Bedtime and Sleeping with SI Joint Pain

You are not alone if you think understanding the sacroiliac joint is a daunting task. Many medical professionals feel the same way (although they may not admit it.)

And when the pain keeps you up at night, you may feel like throwing the studious approach right out the window. Or if you're really lucky, all this "SI joint info" is so boring and tedious, it puts you to sleep — despite the pain.

One can only hope...

Seriously, though, a little lifestyle guidance may be in order. Here are a few tips for dealing with bedtime and sleeping when you have SI joint pain.

  • SI joint dysfunction tends to occur on one one side of the body; you may benefit from bending one leg up while sleeping.

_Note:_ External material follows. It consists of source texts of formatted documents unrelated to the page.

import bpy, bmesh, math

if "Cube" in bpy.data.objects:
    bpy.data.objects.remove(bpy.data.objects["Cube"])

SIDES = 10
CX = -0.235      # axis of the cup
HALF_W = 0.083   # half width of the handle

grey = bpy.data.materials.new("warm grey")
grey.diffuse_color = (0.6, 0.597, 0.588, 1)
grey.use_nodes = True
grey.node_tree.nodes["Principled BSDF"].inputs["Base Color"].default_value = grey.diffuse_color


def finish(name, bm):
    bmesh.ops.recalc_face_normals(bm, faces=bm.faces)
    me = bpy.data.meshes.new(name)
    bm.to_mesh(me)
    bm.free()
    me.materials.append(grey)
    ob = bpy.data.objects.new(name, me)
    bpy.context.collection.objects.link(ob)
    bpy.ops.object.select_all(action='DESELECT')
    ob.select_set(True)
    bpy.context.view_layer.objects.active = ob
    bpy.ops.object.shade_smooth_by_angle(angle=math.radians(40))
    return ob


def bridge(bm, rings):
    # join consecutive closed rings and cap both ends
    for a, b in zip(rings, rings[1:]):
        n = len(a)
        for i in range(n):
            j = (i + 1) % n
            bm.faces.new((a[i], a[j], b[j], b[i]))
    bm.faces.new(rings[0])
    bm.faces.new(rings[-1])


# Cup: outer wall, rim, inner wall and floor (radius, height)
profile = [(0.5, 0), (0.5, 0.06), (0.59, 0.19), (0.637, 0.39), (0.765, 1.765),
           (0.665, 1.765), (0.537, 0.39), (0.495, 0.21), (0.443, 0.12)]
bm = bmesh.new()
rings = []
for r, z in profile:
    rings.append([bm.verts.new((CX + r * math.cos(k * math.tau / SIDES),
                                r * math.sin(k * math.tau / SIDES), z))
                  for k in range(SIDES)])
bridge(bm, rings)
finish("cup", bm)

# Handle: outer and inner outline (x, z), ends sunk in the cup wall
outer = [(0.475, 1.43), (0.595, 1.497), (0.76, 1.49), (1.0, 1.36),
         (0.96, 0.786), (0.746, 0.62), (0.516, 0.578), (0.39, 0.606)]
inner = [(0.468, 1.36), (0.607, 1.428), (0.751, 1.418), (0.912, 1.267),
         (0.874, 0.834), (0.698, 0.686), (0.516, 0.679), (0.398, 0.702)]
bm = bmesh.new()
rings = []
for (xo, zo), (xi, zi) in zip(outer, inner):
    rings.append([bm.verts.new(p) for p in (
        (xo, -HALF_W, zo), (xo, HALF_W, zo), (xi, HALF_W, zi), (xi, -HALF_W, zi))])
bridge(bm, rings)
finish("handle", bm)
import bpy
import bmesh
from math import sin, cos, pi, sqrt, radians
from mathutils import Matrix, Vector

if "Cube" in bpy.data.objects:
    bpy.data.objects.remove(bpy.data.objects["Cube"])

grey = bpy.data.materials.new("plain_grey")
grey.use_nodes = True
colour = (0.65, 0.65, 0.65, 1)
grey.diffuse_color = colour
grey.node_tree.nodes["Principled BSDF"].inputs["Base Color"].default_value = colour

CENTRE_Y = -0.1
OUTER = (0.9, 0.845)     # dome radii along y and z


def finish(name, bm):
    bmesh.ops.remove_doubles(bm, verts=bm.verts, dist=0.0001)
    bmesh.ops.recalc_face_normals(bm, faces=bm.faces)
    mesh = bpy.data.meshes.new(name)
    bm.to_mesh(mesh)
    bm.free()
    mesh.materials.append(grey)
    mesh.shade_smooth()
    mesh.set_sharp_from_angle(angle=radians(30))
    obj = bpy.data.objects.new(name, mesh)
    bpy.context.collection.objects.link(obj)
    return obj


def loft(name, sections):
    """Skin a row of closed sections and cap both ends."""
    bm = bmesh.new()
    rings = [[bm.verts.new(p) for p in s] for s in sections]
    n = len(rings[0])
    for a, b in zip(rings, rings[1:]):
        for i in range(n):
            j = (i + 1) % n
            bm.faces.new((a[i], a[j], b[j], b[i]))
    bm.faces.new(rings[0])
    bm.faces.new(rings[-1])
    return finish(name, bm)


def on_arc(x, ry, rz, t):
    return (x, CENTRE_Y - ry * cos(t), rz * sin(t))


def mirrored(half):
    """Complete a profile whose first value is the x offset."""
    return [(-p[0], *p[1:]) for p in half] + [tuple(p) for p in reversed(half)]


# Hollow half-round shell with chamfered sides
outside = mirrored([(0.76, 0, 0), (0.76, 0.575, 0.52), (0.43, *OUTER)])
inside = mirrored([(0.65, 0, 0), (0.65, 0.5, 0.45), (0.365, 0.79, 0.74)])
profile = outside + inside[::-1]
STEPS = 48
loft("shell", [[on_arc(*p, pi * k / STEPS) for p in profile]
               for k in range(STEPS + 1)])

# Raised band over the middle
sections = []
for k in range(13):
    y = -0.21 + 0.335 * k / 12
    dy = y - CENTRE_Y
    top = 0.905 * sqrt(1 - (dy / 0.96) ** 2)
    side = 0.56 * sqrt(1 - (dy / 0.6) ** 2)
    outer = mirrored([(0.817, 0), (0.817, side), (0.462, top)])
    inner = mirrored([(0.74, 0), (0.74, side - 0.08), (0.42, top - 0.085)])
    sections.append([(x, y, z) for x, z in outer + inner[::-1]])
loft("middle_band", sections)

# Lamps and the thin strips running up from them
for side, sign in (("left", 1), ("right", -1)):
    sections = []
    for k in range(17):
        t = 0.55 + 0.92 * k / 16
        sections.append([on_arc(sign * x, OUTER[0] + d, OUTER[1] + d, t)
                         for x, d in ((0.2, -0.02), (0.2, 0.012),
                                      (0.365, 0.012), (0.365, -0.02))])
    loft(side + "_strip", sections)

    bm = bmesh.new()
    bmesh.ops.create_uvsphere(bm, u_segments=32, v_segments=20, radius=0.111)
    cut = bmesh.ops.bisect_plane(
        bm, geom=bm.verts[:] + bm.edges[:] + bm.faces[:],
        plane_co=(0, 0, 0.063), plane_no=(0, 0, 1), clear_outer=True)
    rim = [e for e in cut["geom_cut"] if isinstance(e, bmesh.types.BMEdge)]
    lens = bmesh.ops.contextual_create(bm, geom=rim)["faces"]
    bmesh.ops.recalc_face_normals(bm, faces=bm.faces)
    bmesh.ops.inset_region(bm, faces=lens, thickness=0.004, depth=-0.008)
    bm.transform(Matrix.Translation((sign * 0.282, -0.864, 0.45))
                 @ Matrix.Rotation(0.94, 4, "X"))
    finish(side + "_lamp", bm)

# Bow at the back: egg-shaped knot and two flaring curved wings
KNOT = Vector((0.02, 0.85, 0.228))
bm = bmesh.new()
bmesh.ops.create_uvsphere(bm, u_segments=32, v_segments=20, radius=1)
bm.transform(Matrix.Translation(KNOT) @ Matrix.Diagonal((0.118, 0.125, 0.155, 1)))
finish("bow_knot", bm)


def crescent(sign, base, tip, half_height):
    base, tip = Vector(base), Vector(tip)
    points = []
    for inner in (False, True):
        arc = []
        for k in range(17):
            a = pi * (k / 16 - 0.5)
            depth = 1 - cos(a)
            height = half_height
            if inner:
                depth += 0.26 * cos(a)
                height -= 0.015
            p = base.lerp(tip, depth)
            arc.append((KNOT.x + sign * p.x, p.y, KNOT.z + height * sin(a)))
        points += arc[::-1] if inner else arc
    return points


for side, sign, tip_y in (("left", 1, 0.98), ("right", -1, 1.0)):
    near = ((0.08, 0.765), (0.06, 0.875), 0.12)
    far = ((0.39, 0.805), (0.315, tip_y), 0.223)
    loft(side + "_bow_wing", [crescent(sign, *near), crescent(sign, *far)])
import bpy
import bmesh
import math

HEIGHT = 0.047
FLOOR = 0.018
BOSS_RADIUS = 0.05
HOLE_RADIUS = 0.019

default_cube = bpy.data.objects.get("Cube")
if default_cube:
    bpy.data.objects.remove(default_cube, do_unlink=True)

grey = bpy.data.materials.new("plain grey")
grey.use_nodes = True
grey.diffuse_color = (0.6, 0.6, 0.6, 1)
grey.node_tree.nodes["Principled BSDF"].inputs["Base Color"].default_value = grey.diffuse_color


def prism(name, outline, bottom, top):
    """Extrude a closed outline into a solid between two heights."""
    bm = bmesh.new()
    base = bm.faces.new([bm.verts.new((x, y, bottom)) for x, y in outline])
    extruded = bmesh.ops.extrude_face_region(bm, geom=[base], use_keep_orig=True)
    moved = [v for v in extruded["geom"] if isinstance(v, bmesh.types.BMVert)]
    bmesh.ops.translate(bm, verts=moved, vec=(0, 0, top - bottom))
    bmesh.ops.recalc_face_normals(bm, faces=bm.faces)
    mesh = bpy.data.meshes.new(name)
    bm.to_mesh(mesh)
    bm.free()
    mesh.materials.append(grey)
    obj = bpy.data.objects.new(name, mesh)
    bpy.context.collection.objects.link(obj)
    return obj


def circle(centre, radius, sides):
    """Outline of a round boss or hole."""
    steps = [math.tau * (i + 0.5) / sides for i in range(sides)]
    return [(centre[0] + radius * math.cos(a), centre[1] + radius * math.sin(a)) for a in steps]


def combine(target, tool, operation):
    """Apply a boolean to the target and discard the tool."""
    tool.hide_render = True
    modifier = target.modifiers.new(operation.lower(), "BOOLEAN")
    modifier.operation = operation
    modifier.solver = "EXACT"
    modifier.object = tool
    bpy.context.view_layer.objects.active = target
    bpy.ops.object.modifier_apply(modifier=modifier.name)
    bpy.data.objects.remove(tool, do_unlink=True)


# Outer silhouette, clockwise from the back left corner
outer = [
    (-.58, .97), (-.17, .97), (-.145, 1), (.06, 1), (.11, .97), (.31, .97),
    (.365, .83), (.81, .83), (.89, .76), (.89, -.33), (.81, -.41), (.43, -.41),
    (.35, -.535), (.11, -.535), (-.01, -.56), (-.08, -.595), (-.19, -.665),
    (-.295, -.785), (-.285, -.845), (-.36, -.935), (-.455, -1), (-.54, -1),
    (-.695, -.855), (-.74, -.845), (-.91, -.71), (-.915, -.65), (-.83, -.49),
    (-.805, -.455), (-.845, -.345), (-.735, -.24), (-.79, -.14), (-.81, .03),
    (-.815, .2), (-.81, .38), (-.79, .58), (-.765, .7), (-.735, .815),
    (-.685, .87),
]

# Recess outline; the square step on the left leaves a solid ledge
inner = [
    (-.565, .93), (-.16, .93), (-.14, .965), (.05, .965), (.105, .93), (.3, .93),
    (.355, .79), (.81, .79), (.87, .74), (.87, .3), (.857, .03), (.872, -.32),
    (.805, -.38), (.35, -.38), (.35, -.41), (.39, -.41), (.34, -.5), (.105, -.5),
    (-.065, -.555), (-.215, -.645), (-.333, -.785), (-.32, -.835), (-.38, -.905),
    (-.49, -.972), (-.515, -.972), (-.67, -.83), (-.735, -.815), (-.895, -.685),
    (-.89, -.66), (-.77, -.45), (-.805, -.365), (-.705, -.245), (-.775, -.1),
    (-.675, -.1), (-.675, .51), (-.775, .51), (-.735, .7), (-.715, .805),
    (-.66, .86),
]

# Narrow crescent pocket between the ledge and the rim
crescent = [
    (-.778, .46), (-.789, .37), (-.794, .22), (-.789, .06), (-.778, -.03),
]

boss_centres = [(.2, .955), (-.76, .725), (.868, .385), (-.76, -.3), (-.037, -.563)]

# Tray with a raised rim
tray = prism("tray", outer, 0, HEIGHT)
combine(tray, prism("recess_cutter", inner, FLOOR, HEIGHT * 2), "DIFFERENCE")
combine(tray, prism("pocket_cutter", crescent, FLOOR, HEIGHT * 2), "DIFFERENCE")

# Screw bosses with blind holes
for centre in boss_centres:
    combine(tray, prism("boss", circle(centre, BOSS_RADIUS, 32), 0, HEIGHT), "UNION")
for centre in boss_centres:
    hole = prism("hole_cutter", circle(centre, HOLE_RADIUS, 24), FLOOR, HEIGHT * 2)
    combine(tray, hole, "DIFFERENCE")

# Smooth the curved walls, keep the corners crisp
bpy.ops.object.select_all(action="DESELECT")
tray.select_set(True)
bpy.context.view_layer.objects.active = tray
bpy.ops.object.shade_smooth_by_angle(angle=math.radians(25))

    In general, being aware of which side has the problem can be used to your advantage. According to Lauren Hebert, physical therapist and author of Sex and Back Pain, 80% of people who experience sacroiliac joint pain find relief from their symptoms when they can relax the affected hip backward. This can be accomplished by bending the leg of the painful side, she says.
  • Let's talk sex for a minute.

    If you have SI pain, you might consider the modifying the bottom missionary position so that one leg is bent up and resting on the outside of your partner's leg. Another possibility is to sit at the edge of a chair with the leg on the painful side up so that the heel can be placed on the seat of the chair. The other foot is placed on the floor. The top partner kneels on the floor.

    If you're on top, you might modify the missionary position by propping your partner up with pillows. That way you can be on top with your leg of the painful side bent.

    Lying on your side is a positioning option that may help you develop emotional intimacy with your partner. Both partners can lie on their sides, facing one another. If you are on top, place a bent leg under your partner's (closest) leg, and if you're on the bottom, you, too can bend the leg on the painful side.

    And finally, you may want to look into a pelvic floor strengthening program. Relevant for both women and men, pelvic floor work can help you develop balance and stability through your hips, pelvis and low back, while at the same time improving your sex life. You can't beat that!

    Hebert, Lauren, A., P.T. (2001). Sex and Back Pain. Greenville, ME: IMPACC USA.
    White, A., III, M.D. (1990). Your Aching Back: A Doctor's Guide to Relief. New York, NY: Simon & Schuster/Fireside.
    Kisner, C., & Colby, L.A. (2002). Therapeutic Exercise: Foundations and Techniques.Philadelphia: F.A. Davis Company.